for sitters many distinguished men of the time. He also engraved in stipple and other methods, was appointed engraver to George III, and in 1814 he styles himself artist to his majesty and the prince-regent. He engraved his own works, like Alexander and Thais, as well as portraits of Admiral the Earl of St. Vincent, after Gardner, and others. In October 1814 he returned to Manchester, residing at 40 Piccadilly, where he gave lessons in oil-painting, drawing, and etching, and continued his portrait-painting both in oil and on ivory. He exhibited at the Royal Academy eleven portraits between 1797 and 1801. He was represented in the first exhibition of the Royal Manchester Institution, 1827, by one portrait, ‘William Butterworth, the Oldham Hermit.’ He died at Buxton, Derbyshire, after 1832. There is a small drawing, slightly washed in colour, of ‘the New Pier, Margate,’ in the South Kensington Museum, which shows him to have been a capital draughtsman. It is evidently only out of a sketch-book. His brother William, also born at Manchester, was practising as a drawing-master and landscape-painter in that town in 1794, his address being Ardwick. He supplied the sketch of ‘Chetham College and Hunt's Bank’ from which Thomas Girtin made his drawing for ‘Turner and Girtin's Picturesque Views,’ 1797. He was an exhibitor of twenty pictures at the Royal Academy between 1797—when he removed to London—and 1819. In the British Museum there is a small book, published about 1800, and entitled ‘The Old Man, his Son and the Ass,’ with engravings by him.
[Manchester City News, 21 Jan. 4 Feb. 1893; Royal Academy and Manchester Royal Institution Catalogues; Graves's Dict. of Artists; Brit.

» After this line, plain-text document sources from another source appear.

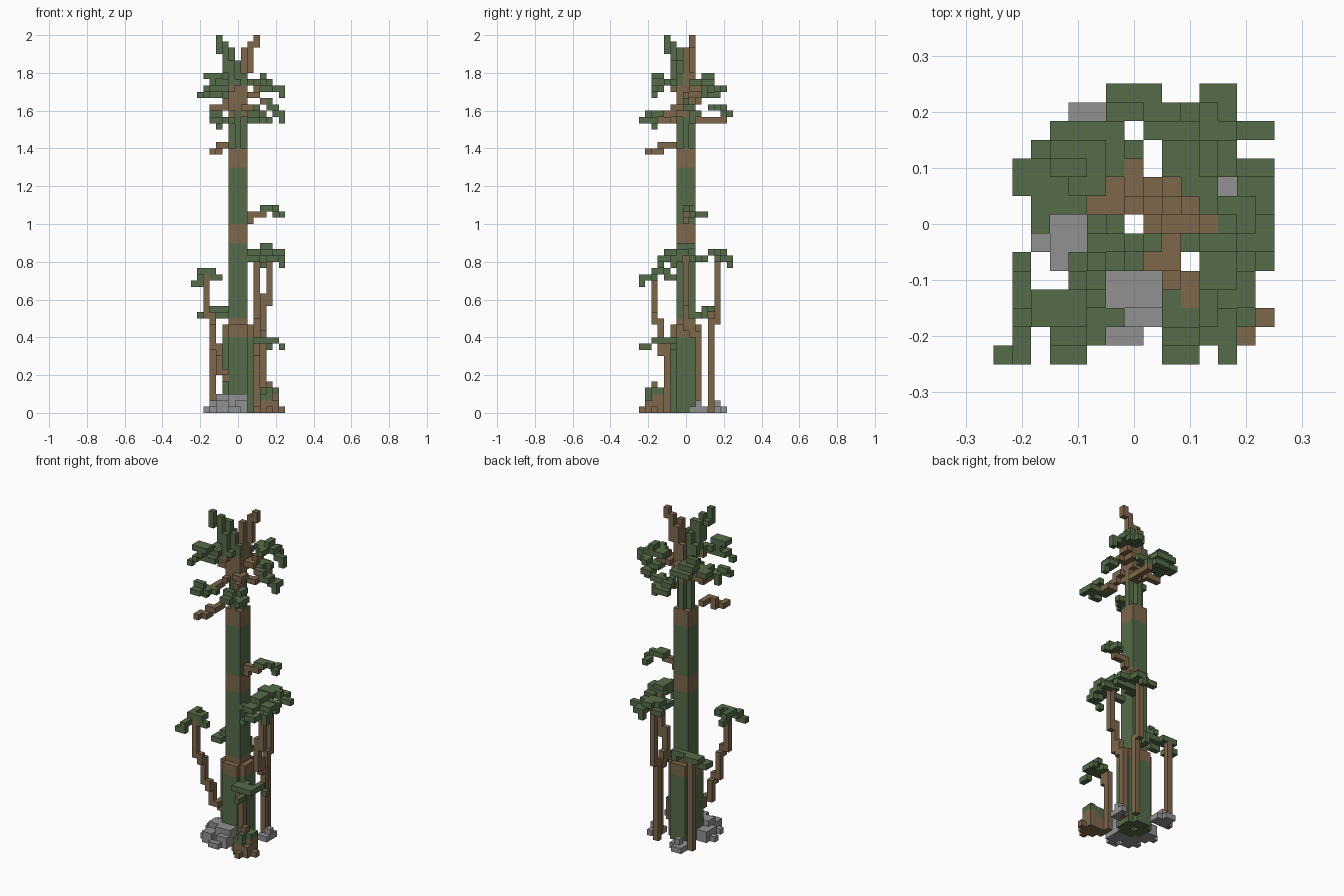
import bpy, bmesh
from mathutils import Vector

if "Cube" in bpy.data.objects:
    bpy.data.objects.remove(bpy.data.objects["Cube"])

U = 1 / 30          # block size
taken = {}          # block cell -> (part, material)


def material(name, rgb):
    m = bpy.data.materials.new(name)
    m.use_nodes = True
    m.diffuse_color = (*rgb, 1)
    m.node_tree.nodes["Principled BSDF"].inputs["Base Color"].default_value = (*rgb, 1)
    return m


MATS = [material("moss_green", (0.093, 0.150, 0.067)),
        material("bark_brown", (0.208, 0.136, 0.070)),
        material("stone_grey", (0.285, 0.285, 0.285))]
GREEN, BROWN, GREY = range(3)


def box(part, mat, x0, x1, y0, y1, z0, z1):
    """Fill an inclusive range of blocks that are still free."""
    for x in range(x0, x1 + 1):
        for y in range(y0, y1 + 1):
            for z in range(z0, z1 + 1):
                taken.setdefault((x, y, z), (part, mat))


def flat(part, mat, *slabs):
    """One-block-high slabs: x0, x1, y0, y1, z."""
    for x0, x1, y0, y1, z in slabs:
        box(part, mat, x0, x1, y0, y1, z, z)


def stalk(part, *posts, mat=BROWN):
    """Upright posts: x, y, z0, z1."""
    for x, y, z0, z1 in posts:
        box(part, mat, x, x, y, y, z0, z1)


# Hollow trunk with colour bands
RING = [(x, y) for x in (6, 7, 8) for y in (6, 7, 8) if (x, y) != (7, 7)]
BANDS = [(0, 11, GREEN), (12, 14, BROWN), (15, 26, GREEN),
         (27, 29, BROWN), (30, 38, GREEN), (39, 41, BROWN)]
for z0, z1, mat in BANDS:
    for x, y in RING:
        box("trunk", mat, x, x, y, y, z0, z1)

# Buttress plates on the four sides of the base
for z0, z1, mat in [(0, 11, GREEN), (12, 13, BROWN)]:
    for s in (5, 9):
        box("buttress", mat, s, s, 6, 8, z0, z1)
        box("buttress", mat, 6, 8, s, s, z0, z1)

# Thin upper trunk, brown crown core and the two forks
stalk("upper_trunk", (6, 7, 42, 55), (7, 6, 42, 47), (7, 6, 52, 55), (8, 7, 42, 46), (7, 8, 42, 46),
      mat=GREEN)
stalk("crown_core", (7, 6, 48, 51), (6, 6, 48, 51), (8, 6, 47, 51), (8, 7, 47, 57), (7, 8, 47, 53))
stalk("green_fork", (6, 6, 52, 57), (6, 5, 52, 55), (5, 6, 53, 57), (5, 5, 54, 58), (5, 7, 52, 53),
      (4, 5, 57, 57), (4, 4, 57, 59), (8, 6, 52, 53), (7, 5, 52, 52), mat=GREEN)
stalk("brown_fork", (8, 8, 49, 56), (9, 8, 54, 58), (10, 8, 58, 59))

# Rocks around the base
for r in [(6, 8, 3, 4, 0, 2), (7, 8, 2, 2, 0, 1), (6, 7, 1, 1, 0, 0), (4, 5, 4, 5, 0, 2),
          (4, 5, 2, 3, 0, 1), (3, 3, 5, 5, 0, 1), (3, 3, 3, 3, 0, 0), (2, 4, 6, 6, 0, 0),
          (3, 4, 7, 7, 0, 1),
          (3, 4, 6, 6, 1, 1), (4, 5, 13, 13, 0, 0), (4, 6, 11, 12, 0, 0), (5, 5, 12, 12, 1, 1),
          (12, 12, 8, 10, 0, 0), (11, 11, 8, 8, 0, 0), (12, 12, 9, 9, 1, 1)]:
    box("rocks", GREY, *r)

# Mossy stump
for r in [(11, 13, 1, 3, 0, 1), (12, 12, 0, 0, 0, 0), (14, 14, 2, 2, 0, 0), (10, 10, 2, 3, 0, 0),
          (12, 13, 2, 3, 2, 2), (12, 12, 2, 2, 3, 4)]:
    box("stump", BROWN, *r)
for r in [(11, 12, 1, 1, 2, 2), (11, 11, 2, 3, 2, 3), (12, 13, 3, 3, 3, 3), (12, 12, 1, 1, 3, 3),
          (13, 13, 2, 2, 3, 3)]:
    box("stump_moss", GREEN, *r)

# Vines climbing around the trunk
stalk("left_front_vine", (2, 2, 15, 21), (3, 2, 14, 15), (3, 3, 10, 14), (4, 3, 9, 10),
      (4, 4, 6, 9), (5, 4, 6, 6), (5, 5, 5, 6))
stalk("left_back_vine", (3, 11, 0, 15))
stalk("right_vine", (12, 7, 17, 24), (11, 7, 13, 18), (11, 8, 12, 14), (11, 9, 0, 12))
stalk("back_vine", (10, 12, 14, 24), (10, 11, 0, 14))
stalk("front_vine", (10, 4, 0, 10), (10, 3, 9, 10))

# Leaves on the vines
flat("left_front_vine_leaves", GREEN, (0, 1, 0, 0, 20), (1, 1, 0, 1, 21), (1, 2, 2, 2, 22),
     (1, 1, 2, 4, 22), (1, 1, 4, 5, 21), (2, 4, 2, 2, 21), (3, 3, 2, 3, 22))
flat("left_back_vine_leaves", GREEN, (1, 2, 9, 10, 15), (2, 4, 10, 11, 16), (4, 7, 10, 10, 16),
     (4, 5, 9, 9, 15), (7, 8, 9, 9, 15), (7, 7, 10, 10, 15))
flat("right_vine_leaves", GREEN, (11, 14, 6, 7, 25), (11, 12, 6, 8, 26), (13, 14, 8, 8, 24),
     (14, 14, 5, 6, 24), (14, 14, 5, 5, 23), (11, 12, 4, 5, 25), (12, 13, 3, 4, 24),
     (11, 11, 3, 3, 23), (9, 10, 6, 6, 24))
flat("back_vine_leaves", GREEN, (9, 11, 11, 12, 25), (8, 9, 13, 13, 24), (10, 11, 13, 13, 25),
     (11, 12, 13, 14, 24), (11, 11, 14, 14, 23), (9, 10, 9, 10, 24), (11, 13, 10, 10, 24),
     (12, 12, 12, 12, 25), (13, 14, 12, 12, 24))
flat("front_vine_leaves", GREEN, (10, 12, 2, 3, 11), (11, 11, 4, 4, 11), (13, 13, 2, 3, 11),
     (12, 12, 0, 1, 10), (13, 13, 4, 5, 11), (14, 14, 5, 5, 10))

# Middle branch
flat("middle_branch", BROWN, (9, 9, 7, 7, 30), (9, 11, 7, 7, 31))
flat("middle_branch_leaves", GREEN, (11, 12, 7, 7, 32), (11, 13, 8, 8, 32), (13, 13, 9, 10, 31),
     (14, 14, 8, 8, 31))

# Bare low crown branch
flat("bare_branch", BROWN, (5, 5, 4, 5, 42), (4, 5, 3, 3, 42), (4, 4, 2, 3, 41), (3, 3, 1, 2, 41))

# Crown branches
flat("crown_branches", BROWN,
     (6, 6, 5, 5, 47), (5, 5, 3, 5, 46), (5, 6, 5, 5, 51),
     (6, 6, 8, 9, 49), (5, 5, 8, 8, 49), (3, 5, 8, 8, 48), (7, 7, 9, 10, 50),
     (9, 9, 8, 9, 50), (10, 10, 8, 9, 51), (9, 10, 7, 7, 50), (11, 11, 7, 7, 49),
     (8, 9, 9, 9, 46), (9, 9, 10, 13, 46),
     (8, 8, 5, 5, 48), (9, 9, 5, 6, 48), (9, 9, 4, 5, 47), (9, 10, 4, 4, 46), (10, 10, 3, 3, 46))

# Crown leaf clusters
flat("crown_leaves_left_front", GREEN, (2, 4, 2, 3, 53), (3, 3, 2, 3, 52), (4, 5, 4, 4, 52),
     (2, 2, 2, 3, 51), (1, 1, 2, 2, 50), (3, 5, 3, 3, 51), (5, 5, 5, 5, 52))
flat("crown_leaves_left_low", GREEN, (3, 4, 0, 0, 46), (3, 4, 1, 1, 47), (5, 5, 1, 1, 46),
     (4, 6, 2, 2, 46), (4, 4, 2, 2, 45))
flat("crown_leaves_left_back", GREEN, (1, 2, 9, 10, 50), (2, 4, 8, 9, 50), (2, 2, 7, 7, 50),
     (3, 5, 10, 11, 51), (3, 6, 12, 12, 50), (5, 6, 10, 11, 50), (3, 4, 10, 10, 52),
     (4, 5, 9, 9, 51))
flat("crown_leaves_right_back", GREEN, (11, 11, 10, 11, 53), (9, 12, 10, 11, 52),
     (11, 12, 12, 12, 51), (11, 11, 13, 13, 51), (13, 14, 10, 10, 51), (14, 14, 10, 10, 50),
     (11, 11, 8, 9, 52), (10, 10, 9, 9, 52))
flat("crown_leaves_right", GREEN, (12, 12, 7, 7, 49), (12, 13, 7, 8, 48), (13, 14, 8, 9, 47),
     (14, 14, 8, 8, 46))
flat("crown_leaves_back", GREEN, (6, 8, 14, 14, 47), (6, 7, 13, 13, 48), (8, 9, 13, 13, 47),
     (8, 10, 12, 12, 48), (7, 7, 11, 11, 48), (9, 9, 11, 11, 48))
flat("crown_leaves_right_front", GREEN, (9, 10, 0, 0, 46), (9, 10, 1, 1, 47), (10, 12, 2, 2, 46),
     (11, 12, 1, 1, 46), (12, 12, 0, 0, 46), (9, 9, 2, 3, 46), (11, 11, 2, 3, 47))

# Skin the exposed sides of the blocks, one object per part
AXES = [Vector(v) for v in ((1, 0, 0), (0, 1, 0), (0, 0, 1))]
for part in dict.fromkeys(p for p, m in taken.values()):
    bm = bmesh.new()
    for cell, (p, mat) in taken.items():
        if p != part:
            continue
        centre = (Vector(cell) - Vector((7, 7, -0.5))) * U
        for a in range(3):
            for sign in (1, -1):
                n = AXES[a] * sign
                if tuple(int(c + d) for c, d in zip(cell, n)) in taken:
                    continue
                s, t = AXES[(a + 1) % 3] * sign, AXES[(a + 2) % 3]
                quad = [n - s - t, n + s - t, n + s + t, n - s + t]
                f = bm.faces.new([bm.verts.new(centre + q * U / 2) for q in quad])
                f.material_index = mat
    bmesh.ops.remove_doubles(bm, verts=bm.verts, dist=0.001)
    bmesh.ops.dissolve_limit(bm, angle_limit=0.01, verts=bm.verts, edges=bm.edges,
                             delimit={'MATERIAL'})
    mesh = bpy.data.meshes.new(part)
    bm.to_mesh(mesh)
    bm.free()
    for m in MATS:
        mesh.materials.append(m)
    bpy.context.collection.objects.link(bpy.data.objects.new(part, mesh))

Museum Cat.]
ORME, ROBERT (1728–1801), historian of India, born on Christmas day 1728 at Anjengo, Travancore State, India, was the second son of Alexander Orme, physician and surgeon in the service of the East India Company, and chief of the settlement at Anjengo (Memoir; some accounts erroneously give his father's christian name as John or Robert). His mother's maiden name was Hill. He was sent when about two years old to the house of his aunt, Mrs. Robert Adams, in Cavendish Square, London. From about 1734 to 1741 he was educated at Harrow School under Dr. James Cox (Hist. of the College of Winchester, &c., 1816, ‘Harrow,’ p. 33), and was then placed for a year in the office of the accountant-general of the African Company. In 1742 he went to Calcutta, where his elder brother William was a ‘writer’ in the East India Company. Orme engaged himself in the mercantile house of Jackson & Wedderburn at Calcutta, and made a voyage to Surat. On returning to Calcutta in 1743 he was appointed a writer in the East India Company's service. He acquired a reputation for his knowledge of native manners and customs, and in 1752 was asked to state his opinion on the regulation of the police in Calcutta. In the same year he drew up part of ‘A General Idea of the Government and People of Indostan.’ This was afterwards completed, and posthumously published in Orme's ‘Historical Fragments,’ edition of 1805. In 1753 he visited England, and during his absence in 1754 was appointed by the court of directors a member of the council at Madras. Returning to India, he arrived at Madras on 14 Sept. 1754. He took an active part in the deliberations of the council respecting the military operations in the Carnatic, 1754–8, and recommended the appointment of Clive to command the expedition against Suráj-ud-Dowlah. Orme was for some years intimate with Clive, but the friendship was broken off about 1769. From 1757 to 1758 Orme was commissary and accountant-general. At the end of 1758, his health being impaired, he left India with a small fortune. The Grantham, the ship in which he sailed, was captured by the French on 4 Jan. 1759 and taken to Mauritius. Orme ultimately reached Nantes in France in the spring of 1760.
In the autumn of 1760 he bought a house in Harley Street, London, where he formed a library of ancient and modern classics, and arranged his materials—collected since 1742—for an Indian history. In August 1763 he published the first volume of his principal work, ‘A History of the Military Transactions of the British Nation in Indostan from the year 1745,’ 4to; vol. ii. was published in two parts in 1778. Orme was complimented on his work by Sir William Jones (letter of 26 June 1773; cf. Sir W. Jones, ‘Third Discourse’) and by Dr. William Robertson, the historian. He was elected fellow of the Society of Antiquaries on 8 Nov. 1770, and from about 1769 till his death was historiographer to the East India Company at a salary of 400l. a year. He was given access to the records at the India House, and obtained information from Bussy, whom he visited in 1773 at his country seat in France. Macaulay (Essays, ‘Lord Clive’) has praised Orme's history as one of the most authentic and finely written in our language, though he remarks justly that the extreme minuteness of its treatment renders it wearisome. Mal-